> _YOUR GOAL_:
Nothing but the lines from the top of the data to the line holding "bpy.context.view_layer.objects.active = blade" should be printed, word for word and both ends included; leave the pictures out.

[Saved entries]
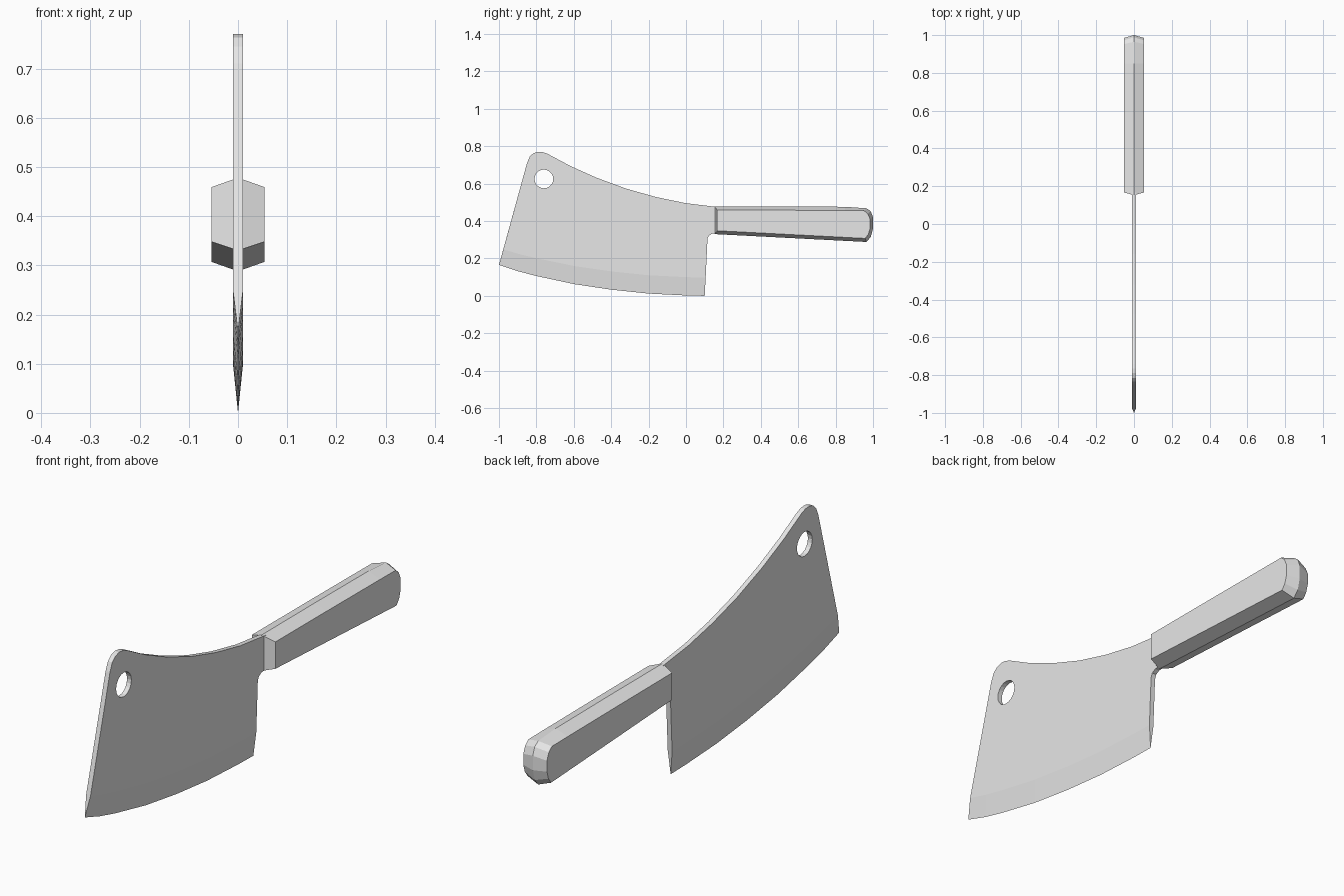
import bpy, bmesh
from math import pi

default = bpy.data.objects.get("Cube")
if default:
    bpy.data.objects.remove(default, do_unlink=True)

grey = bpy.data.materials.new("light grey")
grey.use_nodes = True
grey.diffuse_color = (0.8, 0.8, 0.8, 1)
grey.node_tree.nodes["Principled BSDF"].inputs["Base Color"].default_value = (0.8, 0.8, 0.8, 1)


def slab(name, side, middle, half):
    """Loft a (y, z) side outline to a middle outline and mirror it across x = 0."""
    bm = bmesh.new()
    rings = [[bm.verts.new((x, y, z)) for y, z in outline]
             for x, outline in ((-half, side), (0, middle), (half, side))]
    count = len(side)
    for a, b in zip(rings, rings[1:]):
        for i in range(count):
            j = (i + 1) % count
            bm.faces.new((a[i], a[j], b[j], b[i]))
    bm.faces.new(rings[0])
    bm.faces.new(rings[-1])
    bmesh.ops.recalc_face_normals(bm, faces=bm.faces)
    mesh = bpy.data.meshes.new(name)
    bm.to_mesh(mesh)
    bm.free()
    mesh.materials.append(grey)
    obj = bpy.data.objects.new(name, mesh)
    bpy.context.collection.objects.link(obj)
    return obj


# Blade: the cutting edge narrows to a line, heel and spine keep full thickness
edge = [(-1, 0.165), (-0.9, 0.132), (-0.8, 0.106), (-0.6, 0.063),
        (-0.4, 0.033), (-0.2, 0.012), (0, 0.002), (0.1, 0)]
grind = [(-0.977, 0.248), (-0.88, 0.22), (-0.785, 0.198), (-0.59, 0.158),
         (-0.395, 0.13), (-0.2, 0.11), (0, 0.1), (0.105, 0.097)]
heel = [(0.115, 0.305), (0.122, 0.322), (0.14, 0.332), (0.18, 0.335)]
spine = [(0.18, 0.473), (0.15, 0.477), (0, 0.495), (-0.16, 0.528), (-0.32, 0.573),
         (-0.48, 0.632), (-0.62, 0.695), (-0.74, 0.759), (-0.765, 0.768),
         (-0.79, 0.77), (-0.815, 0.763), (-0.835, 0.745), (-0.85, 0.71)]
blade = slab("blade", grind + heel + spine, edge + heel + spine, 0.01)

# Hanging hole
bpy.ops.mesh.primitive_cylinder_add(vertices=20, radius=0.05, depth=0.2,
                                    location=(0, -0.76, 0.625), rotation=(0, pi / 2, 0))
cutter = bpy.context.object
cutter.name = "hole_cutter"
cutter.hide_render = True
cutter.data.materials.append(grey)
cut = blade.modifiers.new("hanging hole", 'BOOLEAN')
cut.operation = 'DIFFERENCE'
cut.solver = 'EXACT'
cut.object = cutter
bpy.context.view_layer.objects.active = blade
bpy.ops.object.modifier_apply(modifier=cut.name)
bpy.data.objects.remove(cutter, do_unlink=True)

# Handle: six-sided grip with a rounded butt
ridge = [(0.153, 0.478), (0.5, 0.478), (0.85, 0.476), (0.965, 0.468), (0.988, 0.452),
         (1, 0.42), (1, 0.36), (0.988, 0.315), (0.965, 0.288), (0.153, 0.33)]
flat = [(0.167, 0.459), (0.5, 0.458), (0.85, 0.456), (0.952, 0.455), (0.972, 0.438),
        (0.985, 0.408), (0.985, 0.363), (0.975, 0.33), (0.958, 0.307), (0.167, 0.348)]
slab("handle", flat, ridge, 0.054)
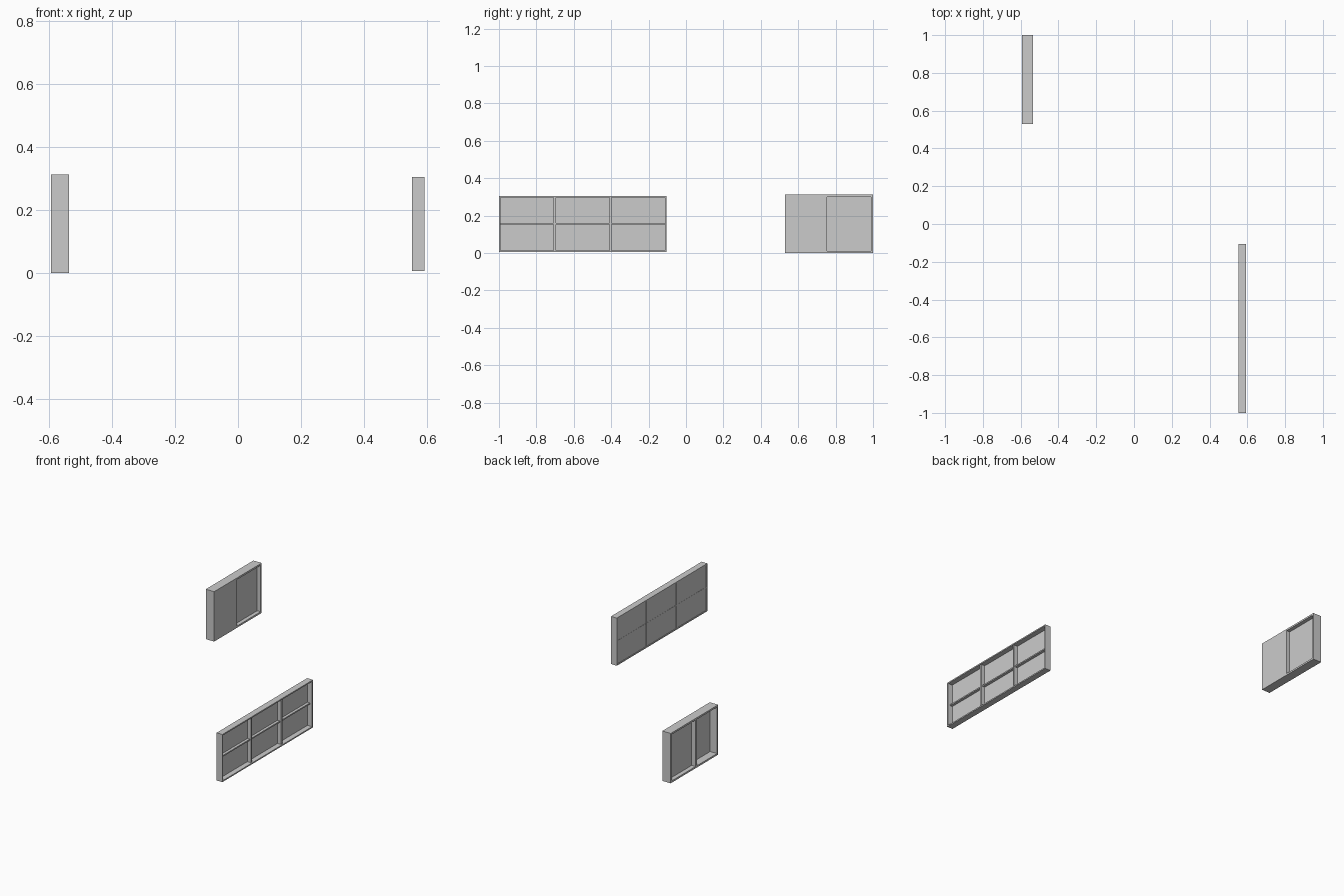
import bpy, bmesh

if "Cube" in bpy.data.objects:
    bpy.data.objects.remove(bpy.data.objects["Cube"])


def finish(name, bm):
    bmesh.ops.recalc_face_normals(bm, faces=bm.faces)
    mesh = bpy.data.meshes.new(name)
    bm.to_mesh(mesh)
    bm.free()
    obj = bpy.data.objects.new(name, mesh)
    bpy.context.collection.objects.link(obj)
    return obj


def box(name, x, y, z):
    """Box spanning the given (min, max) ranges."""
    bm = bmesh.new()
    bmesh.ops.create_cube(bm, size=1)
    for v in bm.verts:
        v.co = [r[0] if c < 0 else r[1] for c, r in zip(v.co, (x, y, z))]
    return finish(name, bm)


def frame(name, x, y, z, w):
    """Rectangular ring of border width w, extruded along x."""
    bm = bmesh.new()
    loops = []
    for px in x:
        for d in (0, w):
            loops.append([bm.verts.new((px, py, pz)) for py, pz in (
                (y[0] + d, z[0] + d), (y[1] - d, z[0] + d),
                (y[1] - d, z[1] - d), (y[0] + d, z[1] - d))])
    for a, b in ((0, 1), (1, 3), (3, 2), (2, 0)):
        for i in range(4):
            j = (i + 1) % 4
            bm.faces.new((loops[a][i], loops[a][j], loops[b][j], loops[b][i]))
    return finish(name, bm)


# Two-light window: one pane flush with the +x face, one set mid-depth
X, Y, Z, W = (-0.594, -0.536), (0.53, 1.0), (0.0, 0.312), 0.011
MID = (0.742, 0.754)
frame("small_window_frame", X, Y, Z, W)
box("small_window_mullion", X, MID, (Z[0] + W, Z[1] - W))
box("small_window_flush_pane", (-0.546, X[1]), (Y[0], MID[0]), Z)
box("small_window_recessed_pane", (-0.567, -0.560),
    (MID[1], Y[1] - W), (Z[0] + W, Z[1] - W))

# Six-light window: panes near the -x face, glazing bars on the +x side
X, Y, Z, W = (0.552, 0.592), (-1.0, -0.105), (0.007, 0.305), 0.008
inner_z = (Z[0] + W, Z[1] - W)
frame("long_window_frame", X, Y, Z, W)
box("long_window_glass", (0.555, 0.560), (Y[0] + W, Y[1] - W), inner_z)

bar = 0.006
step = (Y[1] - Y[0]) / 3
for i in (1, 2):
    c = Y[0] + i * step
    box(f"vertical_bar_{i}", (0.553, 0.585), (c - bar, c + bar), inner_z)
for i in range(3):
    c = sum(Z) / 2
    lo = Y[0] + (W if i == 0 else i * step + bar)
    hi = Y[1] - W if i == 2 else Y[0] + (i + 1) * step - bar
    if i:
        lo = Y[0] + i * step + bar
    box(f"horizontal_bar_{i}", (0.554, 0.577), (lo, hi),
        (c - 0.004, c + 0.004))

> _RESULT_:
import bpy, bmesh
from math import pi

default = bpy.data.objects.get("Cube")
if default:
    bpy.data.objects.remove(default, do_unlink=True)

grey = bpy.data.materials.new("light grey")
grey.use_nodes = True
grey.diffuse_color = (0.8, 0.8, 0.8, 1)
grey.node_tree.nodes["Principled BSDF"].inputs["Base Color"].default_value = (0.8, 0.8, 0.8, 1)


def slab(name, side, middle, half):
    """Loft a (y, z) side outline to a middle outline and mirror it across x = 0."""
    bm = bmesh.new()
    rings = [[bm.verts.new((x, y, z)) for y, z in outline]
             for x, outline in ((-half, side), (0, middle), (half, side))]
    count = len(side)
    for a, b in zip(rings, rings[1:]):
        for i in range(count):
            j = (i + 1) % count
            bm.faces.new((a[i], a[j], b[j], b[i]))
    bm.faces.new(rings[0])
    bm.faces.new(rings[-1])
    bmesh.ops.recalc_face_normals(bm, faces=bm.faces)
    mesh = bpy.data.meshes.new(name)
    bm.to_mesh(mesh)
    bm.free()
    mesh.materials.append(grey)
    obj = bpy.data.objects.new(name, mesh)
    bpy.context.collection.objects.link(obj)
    return obj


# Blade: the cutting edge narrows to a line, heel and spine keep full thickness
edge = [(-1, 0.165), (-0.9, 0.132), (-0.8, 0.106), (-0.6, 0.063),
        (-0.4, 0.033), (-0.2, 0.012), (0, 0.002), (0.1, 0)]
grind = [(-0.977, 0.248), (-0.88, 0.22), (-0.785, 0.198), (-0.59, 0.158),
         (-0.395, 0.13), (-0.2, 0.11), (0, 0.1), (0.105, 0.097)]
heel = [(0.115, 0.305), (0.122, 0.322), (0.14, 0.332), (0.18, 0.335)]
spine = [(0.18, 0.473), (0.15, 0.477), (0, 0.495), (-0.16, 0.528), (-0.32, 0.573),
         (-0.48, 0.632), (-0.62, 0.695), (-0.74, 0.759), (-0.765, 0.768),
         (-0.79, 0.77), (-0.815, 0.763), (-0.835, 0.745), (-0.85, 0.71)]
blade = slab("blade", grind + heel + spine, edge + heel + spine, 0.01)

# Hanging hole
bpy.ops.mesh.primitive_cylinder_add(vertices=20, radius=0.05, depth=0.2,
                                    location=(0, -0.76, 0.625), rotation=(0, pi / 2, 0))
cutter = bpy.context.object
cutter.name = "hole_cutter"
cutter.hide_render = True
cutter.data.materials.append(grey)
cut = blade.modifiers.new("hanging hole", 'BOOLEAN')
cut.operation = 'DIFFERENCE'
cut.solver = 'EXACT'
cut.object = cutter
bpy.context.view_layer.objects.active = blade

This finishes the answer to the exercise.